Officials outside of the US Census Bureau made the decision to speed up efforts to complete the 2020 census, a move likely to decrease the accuracy of the decennial survey, according to a report released on Monday.
The report from the commerce department’s office of inspector general (OIG), the agency’s official watchdog, offers some of the clearest evidence yet of how a decision to accelerate the census could lead to problems with the quality of the data it produces. Inaccurate data would be deeply consequential because it is used to draw electoral districts, allocate $1.5tn in federal funds, and make decisions about where to build schools, roads and other necessities.
The constitutionally mandated survey is conducted just once every 10 years. The bureau, part of the commerce department, is planning to end counting on 30 September and produce processed data used to determine how many seats each state gets in the US House by 31 December. That timeline could be complicated by a slew of federal court cases seeking to force the bureau to extend counting.
Monday’s report notes that the period for the bureau to follow up with people who failed to respond to the census on their own was shortened from 80 days to 56. That shortened window gives the bureau much less time to respond to contingencies, such as natural disasters, or do recounts if it discovers errors. Bureau officials told investigators they were confident they could reach their goal of gathering data for 99% of housing units in every state, but they said they were unsure of what would happen if they were unable to meet that target.
The commerce department requested a four-month extension on the census in April, including an extra month for counting people, citing difficulties caused by the pandemic, but it reversed course in August and said it would try to complete counting by the end of September, its original timeline.
Internal emails released as part of ongoing litigation show career bureau employees opposing speeding up the timeline.
“It is ludicrous to think we can complete 100% of the nation’s data coverage earlier than 10/31 and any thinking person who would believe we can deliver apportionment by 12/31 has either a mental deficiency or political motivation,” Timothy Olson, a top bureau employee, wrote in a July email.
The OIG report does not offer insight into the decision, but it says it came from outside the Census Bureau, and potentially from the commerce department or White House. Census Bureau officials did tell the OIG, however, they believed the Trump administration’s effort to exclude undocumented immigrants from census data played a role in the decision to accelerate the survey.
“We found that when that schedule was subsequently accelerated in August 2020, the decision came from outside the Bureau and further increased the risks to the accuracy and completeness of the 2020 Census,” Peggy Gustafson, the agency’s Inspector General, wrote in the report.
Once counting is completed on 30 September, there still are severe risks the Bureau may not have enough time to correct any errors it finds in the data when it is processing it. Researchers typically discover errors in census data during processing after counting is complete. Under the current timeline, researchers may simply not have time to correct errors they find in the data, bureau officials said.

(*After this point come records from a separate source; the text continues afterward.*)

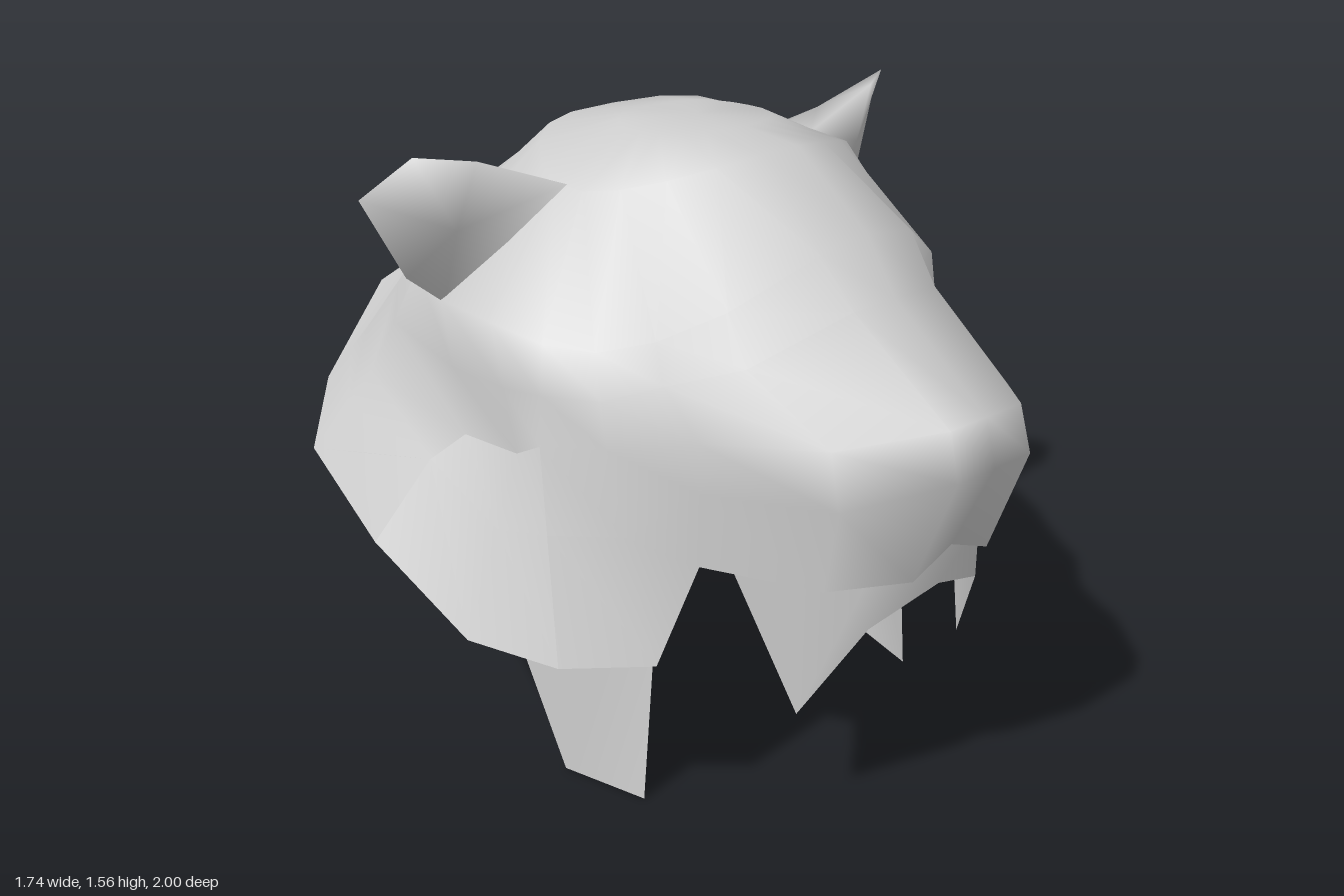
import * as THREE from 'three';

const material = new THREE.MeshStandardMaterial({ color: 0xcccccc, side: THREE.DoubleSide });

// Smooth surface from points and faces (faces with over three corners are fanned)
function surface(name, points, faces) {
  const geometry = new THREE.BufferGeometry();
  const index = [];
  for (const f of faces) for (let i = 1; i < f.length - 1; i++) index.push(f[0], f[i], f[i + 1]);
  geometry.setAttribute('position', new THREE.Float32BufferAttribute(points.flat(), 3));
  geometry.setIndex(index);
  geometry.computeVertexNormals();
  const mesh = new THREE.Mesh(geometry.toNonIndexed(), material);
  mesh.name = name;
  return mesh;
}

const mirrorX = (points) => points.map(([x, y, z]) => [-x, y, z]);
const mix = (a, b, t) => a.map((v, i) => v + (b[i] - v) * t);
// Completes a half ring that runs from front centre to back centre
const closeRing = (half) => [...half, ...mirrorX(half.slice(1, -1).reverse())];

// Half rings of the hood, from the nose round the left side to the nape
const BROW = [
  [0, 1.38, 0.61], [0.15, 1.36, 0.61], [0.34, 1.25, 0.52], [0.45, 1.18, 0.41],
  [0.54, 1.15, 0.31], [0.61, 1.16, 0.21], [0.655, 1.19, 0.08], [0.66, 1.2, -0.1],
  [0.57, 1.2, -0.33], [0.45, 1.24, -0.45], [0.25, 1.3, -0.56], [0, 1.31, -0.59],
];
const CHEEK = [
  [0, 1.05, 0.97], [0.12, 1.05, 0.97], [0.3, 1.0, 0.8], [0.43, 0.97, 0.53],
  [0.57, 0.95, 0.38], [0.64, 0.93, 0.23], [0.66, 0.9, 0.17], [0.66, 0.885, -0.03],
  [0.66, 0.93, -0.43], [0.56, 0.98, -0.6], [0.28, 1.1, -0.72], [0, 1.13, -0.73],
];
const RIM = [
  [0, 0.72, 0.9], [0.13, 0.67, 0.9], [0.31, 0.67, 0.8], [0.43, 0.67, 0.53],
  [0.56, 0.465, 0.53], [0.73, 0.465, 0.39], [0.82, 0.48, 0.17], [0.87, 0.64, -0.12],
  [0.8, 0.74, -0.5], [0.64, 0.84, -0.68], [0.31, 0.98, -0.92], [0, 1.05, -1],
];
const JOWL_BACK = [0.735, 0.83, -0.07];

// Head shell: crown, forehead, snout, flared jowls and neck lip
function shell() {
  const last = RIM.length - 1;
  // rounded rings of the skull cap, flatter and wider at the back
  const dome = (t, yMid, yEnd) => RIM.map((_, j) => {
    const a = (j / last) * Math.PI;
    const s = Math.sin(a), c = Math.cos(a);
    const [reach, widthPower, dropPower] = c > 0 ? [0.34, 1.1, 2] : [0.31, 0.8, 4];
    return [0.4 * t * s ** widthPower, yEnd + (yMid - yEnd) * s ** dropPower, 0.05 + c * t * reach];
  });
  // the bridge and eyes dip in behind the brow, the muzzle swells below
  const bridge = BROW.map((p, j) => {
    const q = mix(p, CHEEK[j], 0.5);
    q[2] -= [0.09, 0.09, 0.1, 0.05][j] ?? 0;
    if (j < 2) q[1] = 1.25;
    return q;
  });
  const muzzle = CHEEK.map((p, j) => {
    const q = mix(p, RIM[j], 0.4);
    q[2] += [0.06, 0.06, 0.03][j] ?? 0;
    if (j < 2) q[1] = 0.94;
    return j === 7 ? JOWL_BACK : q;
  });

  const rings = [dome(0.5, 1.55, 1.558), dome(1, 1.445, 1.54), BROW, bridge, CHEEK, muzzle, RIM];
  const points = [[0, 1.56, 0.05], ...rings.flatMap(closeRing)];
  const n = last * 2;
  const at = (r, j) => 1 + r * n + (j % n);
  const hood = [], leftJowl = [], rightJowl = [], neckLip = [];
  for (let j = 0; j < n; j++) {
    hood.push([0, at(0, j), at(0, j + 1)]);
    const column = j < last ? j : n - 1 - j;
    for (let r = 0; r < rings.length - 1; r++) {
      let part = hood;
      if (r >= 4 && (column === 5 || column === 6)) part = j < last ? leftJowl : rightJowl;
      if (r >= 4 && column === 10) part = neckLip;
      part.push([at(r, j), at(r + 1, j), at(r + 1, j + 1), at(r, j + 1)]);
    }
  }
  return [
    surface('hood', points, hood),
    surface('leftJowl', points, leftJowl),
    surface('rightJowl', points, rightJowl),
    surface('neckLip', points, neckLip),
  ];
}

// Underside that closes the head between the lip, the jowls and the nape
function underside() {
  const edge = closeRing([
    ...RIM.slice(0, 4), CHEEK[6], CHEEK[7], JOWL_BACK, RIM[8], RIM[9], CHEEK[10], CHEEK[11],
  ]);
  const faces = edge.map((_, j) => [edge.length, (j + 1) % edge.length, j]);
  return surface('underside', [...edge, [0, 0.91, -0.1]], faces);
}

// Rounded ear, one closed skin sunk into the head
function ear(side) {
  const points = [
    [0.4, 1.455, 0.05], [0.64, 1.545, 0.04], [0.76, 1.56, -0.03],
    [0.84, 1.46, -0.13], [0.75, 1.27, -0.1], [0.65, 1.19, -0.1],
    [0.66, 1.38, -0.02], [0.66, 1.45, -0.17], [0.44, 1.34, -0.34], [0.36, 1.4, -0.15],
  ];
  const faces = [[6, 0, 5], [7, 8, 9, 0], [7, 5, 8]];
  for (let i = 0; i < 5; i++) faces.push([6, i + 1, i], [7, i, i + 1]);
  return side > 0
    ? surface('leftEar', points, faces)
    : surface('rightEar', mirrorX(points), faces.map((f) => f.reverse()));
}

// Thin strap hanging inside each jowl
function strap(side) {
  const points = [
    [0.48, 0, 0.39], [0.54, 0, 0.16], [0.635, 0.58, 0], [0.59, 0.85, 0], [0.42, 0.65, 0.385],
  ];
  const face = [0, 1, 2, 3, 4];
  return side > 0
    ? surface('leftStrap', points, [face])
    : surface('rightStrap', mirrorX(points), [face.reverse()]);
}

// Upper teeth: one thin strip behind the lip with two fangs
function teeth() {
  const half = [[0, 0.61, 0.87], [0.19, 0.545, 0.83], [0.29, 0.31, 0.71], [0.38, 0.66, 0.59]];
  const row = [...mirrorX(half.slice(1).reverse()), ...half];
  const top = row.map(([x, , z]) => [x, x === 0 ? 0.73 : 0.68, z]);
  const n = row.length;
  const faces = [];
  for (let i = 0; i < n - 1; i++) faces.push([i, i + 1, n + i + 1, n + i]);
  return surface('teeth', [...row, ...top], faces);
}

export function createModel() {
  const model = new THREE.Group();
  model.name = 'animalHood';
  model.add(...shell(), underside(), teeth());
  for (const side of [1, -1]) model.add(ear(side), strap(side));
  return model;
}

“It is particularly damning, and reassuring, that the Department of Commerce’s own inspector general was able to review the facts and shine light on the truth about the 2020 census,” said Arturo Vargas, CEO of the Naleo educational fund, which works closely on census issues.
This summer, bureau officials scrambled to put together talking points showing that rushing the count could lead to decreased confidence in census data, including the appearance it was politically manipulated, according to NPR.